turn he pulls out a gun and robs the bank!
Just to make sure he leaves no witnesses, he turns
around and asks the next customer in line,
"Did you see me rob this bank?"
The customer replies, "Yes!"
The bank robber raises his gun, points it to the
customer's head and BANG !!!, shoots him in the
head and kills him!
He quickly moves to the next customer in line
and says to the man,"Did you see me rob this bank?"
The man calmly responds ..."No, but my wife did!"
Monday, April 28
Thursday, April 24
Wednesday, April 23
So just how Dude are you, anyway? Get out your number-two pencils and answer the following questions to discover how in touch you are with your Inner Dude. Report back as soon as it's done.
1. Are you employed, sir?
C) What day is this?
2. Do you have any Kahlua?
A) No, but I do have some watermelon schnapps
B) No, I'm fresh out
C) Does the pope shit in the woods?
3. What's your favorite Eagles album?
B) Ride the Lightning
C) I hate the fucking Eagles
4. What do you do in your free time?
A) Balance my checkbook
B) Occupy various administration buildings
C) Bowl, drive around, the occasional acid flashback
5. What is the smallest check you've ever written?
A) $100 and up
B) $ 0.70 to $99.99
C) $ 0.69 and under
6. Identify this small woodland mammal (picture of a ferret)
7. What cassette is in your Walkman right now?
A) I have an iPod
C) Venice Beach League Playoffs 1987/Bob
8. What is your primary form of ID?
A) Driver's license
B) Expired student ID
C) Ralphs card
9. What color is your vehicle?
A) My Hummer is yellow
C) Green with rust coloration
10. When do you pay your rent?
A) When you own, it's called a mortgage
B) The tenth
C) Far out, man
Tally up your score:
For each A) answer, you get 0 points.
For each B) answer, give yourself 21 points.
For each C) answer, give yourself 42 points.
How Dude are you:
0-105 = You're being very un-Dude
106-210 = You are the walrus
211-419 = I dig your style, man
420 = You abide
So how'd you do? Now that you have a feel for your level of Dudeness, here are some tips for Dude-ifying your everyday life.
Tuesday, April 22
10 Dumb Ideas that Made A Lot of Money
People will buy anything, no matter how dumb. Pet rocks and singing fish sold out of the store and while no one will admit to owning one, someone has to be buying it.
Check out a bunch of dumb ideas that made a lot of money. Maybe they’re not so dumb after all…
Click here for the story.
Tuesday, April 15
Check Em Out!
Executive: Robert Uihlein, Jr., head of the Schlitz Brewing Company in Milwaukee, Wisconsin.

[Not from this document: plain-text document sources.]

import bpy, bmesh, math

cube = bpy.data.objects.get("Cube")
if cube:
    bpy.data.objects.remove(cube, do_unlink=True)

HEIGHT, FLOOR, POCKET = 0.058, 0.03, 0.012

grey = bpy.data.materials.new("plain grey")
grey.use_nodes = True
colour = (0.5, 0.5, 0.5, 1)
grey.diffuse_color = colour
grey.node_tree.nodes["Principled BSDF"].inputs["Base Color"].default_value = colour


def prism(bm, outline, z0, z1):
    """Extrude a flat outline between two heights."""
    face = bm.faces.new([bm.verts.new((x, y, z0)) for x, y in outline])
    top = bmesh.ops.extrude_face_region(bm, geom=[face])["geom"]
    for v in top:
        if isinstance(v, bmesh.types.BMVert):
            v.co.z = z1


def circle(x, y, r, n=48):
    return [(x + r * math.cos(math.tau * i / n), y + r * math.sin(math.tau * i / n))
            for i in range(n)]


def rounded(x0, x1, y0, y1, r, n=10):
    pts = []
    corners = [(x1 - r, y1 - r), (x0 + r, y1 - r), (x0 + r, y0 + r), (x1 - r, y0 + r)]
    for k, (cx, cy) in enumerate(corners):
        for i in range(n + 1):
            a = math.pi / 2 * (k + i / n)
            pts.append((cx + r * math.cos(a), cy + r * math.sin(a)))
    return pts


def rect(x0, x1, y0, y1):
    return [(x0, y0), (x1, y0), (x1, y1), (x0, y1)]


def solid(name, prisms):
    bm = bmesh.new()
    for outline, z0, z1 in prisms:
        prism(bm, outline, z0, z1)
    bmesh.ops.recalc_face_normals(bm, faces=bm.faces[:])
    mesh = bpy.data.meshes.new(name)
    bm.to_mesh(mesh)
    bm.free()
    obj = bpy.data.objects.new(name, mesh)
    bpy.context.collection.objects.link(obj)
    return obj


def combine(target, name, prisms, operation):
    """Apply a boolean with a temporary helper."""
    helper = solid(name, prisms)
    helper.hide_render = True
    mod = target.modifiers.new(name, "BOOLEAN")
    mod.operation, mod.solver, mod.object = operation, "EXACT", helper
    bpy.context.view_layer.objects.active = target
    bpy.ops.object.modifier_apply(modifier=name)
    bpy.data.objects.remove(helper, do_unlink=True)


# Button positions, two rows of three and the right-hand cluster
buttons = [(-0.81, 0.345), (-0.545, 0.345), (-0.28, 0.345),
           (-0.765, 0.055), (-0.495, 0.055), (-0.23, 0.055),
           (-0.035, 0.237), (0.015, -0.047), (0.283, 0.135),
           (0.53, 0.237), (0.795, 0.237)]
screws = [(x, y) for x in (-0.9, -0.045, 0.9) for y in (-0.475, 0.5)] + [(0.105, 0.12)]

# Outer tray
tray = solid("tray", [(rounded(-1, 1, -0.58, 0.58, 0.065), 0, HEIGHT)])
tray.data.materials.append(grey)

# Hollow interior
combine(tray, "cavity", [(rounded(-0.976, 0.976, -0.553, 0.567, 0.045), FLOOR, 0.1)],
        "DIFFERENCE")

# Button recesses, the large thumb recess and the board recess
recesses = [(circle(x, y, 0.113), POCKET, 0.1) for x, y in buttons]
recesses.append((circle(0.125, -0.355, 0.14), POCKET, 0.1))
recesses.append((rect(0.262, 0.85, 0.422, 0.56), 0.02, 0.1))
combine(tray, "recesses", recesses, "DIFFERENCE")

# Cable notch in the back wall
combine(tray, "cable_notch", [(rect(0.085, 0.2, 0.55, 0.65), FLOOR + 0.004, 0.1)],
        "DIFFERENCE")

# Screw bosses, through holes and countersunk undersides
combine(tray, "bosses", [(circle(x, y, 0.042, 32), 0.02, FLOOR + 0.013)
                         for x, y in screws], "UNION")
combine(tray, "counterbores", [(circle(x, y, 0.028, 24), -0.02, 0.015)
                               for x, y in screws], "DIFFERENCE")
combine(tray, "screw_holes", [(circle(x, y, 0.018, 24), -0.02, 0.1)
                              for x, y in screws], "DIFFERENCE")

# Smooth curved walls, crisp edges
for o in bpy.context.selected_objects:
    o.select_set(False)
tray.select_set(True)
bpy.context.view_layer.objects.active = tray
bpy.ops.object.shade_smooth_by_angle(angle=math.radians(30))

Background: in the 1970s, Schlitz was America’s #2 beer, behind Budweiser. It had been #1 until 1957 and has pursued Bud ever since. In the 1970s, Uihlein came up with a strategy to compete against Anheuser-Busch. He figured that if he could cut the cost of ingredients used in his beer and speed up the brewing process at the same time, he could brew more beer in the same amount of time for less money … and earn higher profits.
Decision: Uihlein cut the amount of time it took to brew Schlitz from 40 days to 15, and replaced much of the barley malt in the beer with corn syrup - which was cheaper. He also switched from one type of foam stabilizer to another to get around new labeling laws that would have required the original stabilizer to be disclosed on the label.
Impact: Uihlein got what he wanted: a cheaper, more profitable beer that made a lot of money … at first. But it tasted terrible, and tended to break down so quickly as the cheap ingredients bonded together and sank to the bottom of the can - forming a substance that "looked disconcertingly like mucus." Philip Van Munchings writes in Beer Blast:
Suddenly Schlitz found itself shipping out a great deal of apparently snot-ridden beer. The brewery knew about it pretty quickly and made a command decision - to do nothing … Uihlein declined a costly recall for months, wagering that not much of the beer would be subjected to the kinds of temperatures at which most haze forms. He lost the bet, sales plummeted … and Schlitz began a long steady slide from the top three.
Schlitz finally caved in and recalled 10 million cans of the snot beer. But their reputation was ruined and sales never recovered. In 1981, they shut down their Milwaukee brewing plant; the following year the company was purchased by rival Stroh’s. One former mayor of Milwaukee compared the brewery’s fortunes to the sinking of the Titanic, asking "How could that big of a business go under so fast?"